BEGIN

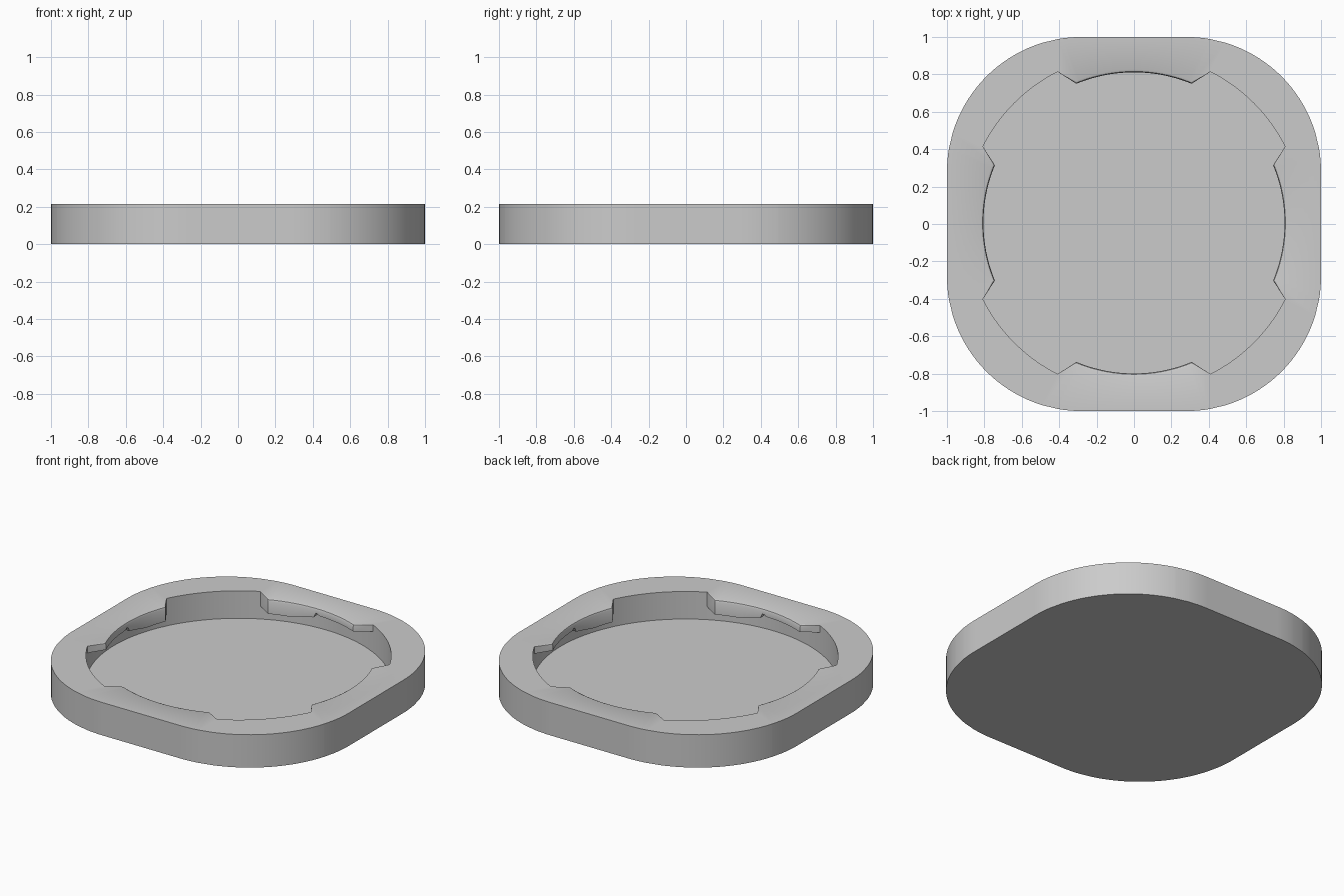
import bpy
import bmesh
from math import sin, cos, tan, radians, atan, sqrt, pi

if "Cube" in bpy.data.objects:
    bpy.data.objects.remove(bpy.data.objects["Cube"])

HEIGHT, FLOOR = 0.215, 0.035
FLAT = 0.28                    # half length of the straight sides
BORE, TAB = 0.905, 0.805       # cavity radius and tab inner radius
TAB_IN, TAB_OUT = 22.5, 26.8   # tab end angles at its tip and root
FILLET = 0.015
SHIFT = 0.006                  # cavity sits slightly towards the back


def outer_radius(u):
    """Distance from centre to the rounded square at u degrees off a side."""
    a = radians(abs(u))
    if tan(a) <= FLAT:
        return 1 / cos(a)
    p = FLAT * (cos(a) + sin(a))
    return p + sqrt(p * p - 2 * FLAT ** 2 + (1 - FLAT) ** 2)


def tab_thickness(u):
    """Thick locking half, thin lead-in half, small detent between them."""
    if abs(u) < 0.8:
        return 0.035
    if u < 0:
        return 0.045
    return 0.06 + 0.035 * min(u / 12, 1)


def column(u, flip):
    """Inner section as (radius, z) pairs from the rim down to the floor."""
    solid = abs(u) <= TAB_IN + 0.01
    r = TAB if solid else BORE
    f = FILLET if solid else 0
    under = HEIGHT - tab_thickness(u * flip)
    return [(r + f, HEIGHT), (r + f * 0.3, HEIGHT - f * 0.3), (r, HEIGHT - f),
            (r, under), (BORE, under), (BORE, FLOOR)]


# Angles across one quarter, centred on a tab
half = [0.5, 1.5] + list(range(3, 45, 2))
half += [TAB_IN, TAB_OUT, math_tangent := atan(FLAT) * 180 / pi]
half = [h for h in half if not TAB_IN < h < TAB_OUT]
quarter = sorted([-h for h in half] + [0] + half + [45])

# Tray: outer wall, rim, tabs and cavity swept as one skin
bm = bmesh.new()
columns = []
for side in range(4):
    flip = 1 if side % 2 else -1
    for u in quarter:
        a = radians(90 * side + u)
        R = outer_radius(u)
        col = [bm.verts.new((R * cos(a), R * sin(a), z)) for z in (0, HEIGHT)]
        col += [bm.verts.new((r * cos(a), r * sin(a) + SHIFT, z))
                for r, z in column(u, flip)]
        columns.append(col)

for i, col in enumerate(columns):
    nxt = columns[(i + 1) % len(columns)]
    for k in range(len(col) - 1):
        bm.faces.new((col[k], nxt[k], nxt[k + 1], col[k + 1]))
bm.faces.new([c[-1] for c in columns])
bm.faces.new([c[0] for c in reversed(columns)])
bmesh.ops.remove_doubles(bm, verts=bm.verts, dist=0.0001)
bmesh.ops.recalc_face_normals(bm, faces=bm.faces)

mesh = bpy.data.meshes.new("bayonet_tray")
bm.to_mesh(mesh)
bm.free()
tray = bpy.data.objects.new("bayonet_tray", mesh)
bpy.context.collection.objects.link(tray)

# Plain grey material
grey = bpy.data.materials.new("light_grey")
grey.use_nodes = True
color = (0.6, 0.6, 0.6, 1)
grey.diffuse_color = color
grey.node_tree.nodes["Principled BSDF"].inputs["Base Color"].default_value = color
mesh.materials.append(grey)

bpy.ops.object.select_all(action="DESELECT")
tray.select_set(True)
bpy.context.view_layer.objects.active = tray
bpy.ops.object.shade_smooth_by_angle(angle=radians(25))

END

Instructions for the task: Retype the records above, but only those lines that fall between the line containing "bmesh.ops.recalc_face_normals(bm, faces=bm.faces)" and the line containing "# Plain grey material", with both of those lines included, exactly as written.

Task response:
bmesh.ops.recalc_face_normals(bm, faces=bm.faces)

mesh = bpy.data.meshes.new("bayonet_tray")
bm.to_mesh(mesh)
bm.free()
tray = bpy.data.objects.new("bayonet_tray", mesh)
bpy.context.collection.objects.link(tray)

# Plain grey material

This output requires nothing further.